**** Input material

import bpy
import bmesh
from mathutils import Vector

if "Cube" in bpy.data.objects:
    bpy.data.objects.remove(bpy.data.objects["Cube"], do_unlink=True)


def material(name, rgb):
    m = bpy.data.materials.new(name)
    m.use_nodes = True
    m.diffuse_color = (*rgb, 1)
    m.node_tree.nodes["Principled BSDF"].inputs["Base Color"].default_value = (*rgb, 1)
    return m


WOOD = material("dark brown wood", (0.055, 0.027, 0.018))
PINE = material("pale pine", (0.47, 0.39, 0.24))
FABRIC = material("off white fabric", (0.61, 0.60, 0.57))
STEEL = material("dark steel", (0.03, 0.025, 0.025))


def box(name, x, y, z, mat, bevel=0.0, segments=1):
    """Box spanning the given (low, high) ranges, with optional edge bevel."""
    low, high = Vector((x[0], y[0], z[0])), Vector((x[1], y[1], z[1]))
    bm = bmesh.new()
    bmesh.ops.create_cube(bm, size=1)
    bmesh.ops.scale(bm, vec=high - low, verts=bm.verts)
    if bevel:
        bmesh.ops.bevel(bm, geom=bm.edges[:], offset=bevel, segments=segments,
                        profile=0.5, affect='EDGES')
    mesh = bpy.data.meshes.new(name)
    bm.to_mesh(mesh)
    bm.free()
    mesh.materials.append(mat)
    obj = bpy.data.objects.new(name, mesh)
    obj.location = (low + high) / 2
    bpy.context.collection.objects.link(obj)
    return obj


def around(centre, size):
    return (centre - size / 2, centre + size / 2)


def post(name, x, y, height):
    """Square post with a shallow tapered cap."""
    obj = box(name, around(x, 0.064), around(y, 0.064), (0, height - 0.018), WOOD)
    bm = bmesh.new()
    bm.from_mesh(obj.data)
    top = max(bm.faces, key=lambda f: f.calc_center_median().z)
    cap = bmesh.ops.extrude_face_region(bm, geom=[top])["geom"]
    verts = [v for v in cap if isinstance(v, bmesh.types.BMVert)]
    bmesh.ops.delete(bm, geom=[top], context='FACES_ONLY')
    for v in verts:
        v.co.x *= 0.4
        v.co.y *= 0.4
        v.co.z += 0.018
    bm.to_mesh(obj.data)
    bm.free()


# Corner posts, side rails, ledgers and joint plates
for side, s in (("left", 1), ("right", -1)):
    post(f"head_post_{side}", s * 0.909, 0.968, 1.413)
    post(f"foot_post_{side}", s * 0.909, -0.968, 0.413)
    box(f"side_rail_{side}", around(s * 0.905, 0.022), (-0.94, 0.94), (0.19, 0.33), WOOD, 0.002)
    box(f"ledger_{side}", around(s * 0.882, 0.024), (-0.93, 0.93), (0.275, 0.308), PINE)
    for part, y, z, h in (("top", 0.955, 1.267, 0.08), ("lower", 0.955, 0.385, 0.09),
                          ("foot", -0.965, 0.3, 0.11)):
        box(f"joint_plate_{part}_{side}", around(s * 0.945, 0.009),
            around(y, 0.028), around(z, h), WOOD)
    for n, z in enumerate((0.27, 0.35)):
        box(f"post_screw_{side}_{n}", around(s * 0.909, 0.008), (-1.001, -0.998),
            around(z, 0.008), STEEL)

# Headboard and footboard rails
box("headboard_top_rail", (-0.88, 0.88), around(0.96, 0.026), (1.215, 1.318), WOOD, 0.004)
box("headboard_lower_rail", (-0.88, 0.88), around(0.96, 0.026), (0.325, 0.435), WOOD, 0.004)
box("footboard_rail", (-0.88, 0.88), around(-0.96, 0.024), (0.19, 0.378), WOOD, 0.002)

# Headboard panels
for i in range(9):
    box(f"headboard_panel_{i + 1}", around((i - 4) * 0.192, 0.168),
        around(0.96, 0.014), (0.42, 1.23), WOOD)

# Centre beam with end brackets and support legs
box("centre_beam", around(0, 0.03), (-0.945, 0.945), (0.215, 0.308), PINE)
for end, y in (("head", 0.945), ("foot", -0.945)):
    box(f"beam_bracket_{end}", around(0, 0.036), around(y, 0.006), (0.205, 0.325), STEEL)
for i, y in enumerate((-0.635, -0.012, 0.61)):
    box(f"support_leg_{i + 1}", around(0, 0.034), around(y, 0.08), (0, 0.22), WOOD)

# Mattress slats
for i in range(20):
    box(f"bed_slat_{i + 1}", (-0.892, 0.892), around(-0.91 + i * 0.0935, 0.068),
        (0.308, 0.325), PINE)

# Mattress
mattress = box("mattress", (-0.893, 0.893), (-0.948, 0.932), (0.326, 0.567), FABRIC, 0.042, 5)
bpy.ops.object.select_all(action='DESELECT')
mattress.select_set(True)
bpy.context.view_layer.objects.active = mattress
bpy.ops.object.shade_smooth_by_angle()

********

**To do**
Working from the data above, extract solely the lines from the one containing "v.co.z += 0.018" through the one containing "0.909, 0.968, 1.413)", exactly as they appear, both included.

**The answer**
        v.co.z += 0.018
    bm.to_mesh(obj.data)
    bm.free()


# Corner posts, side rails, ledgers and joint plates
for side, s in (("left", 1), ("right", -1)):
    post(f"head_post_{side}", s * 0.909, 0.968, 1.413)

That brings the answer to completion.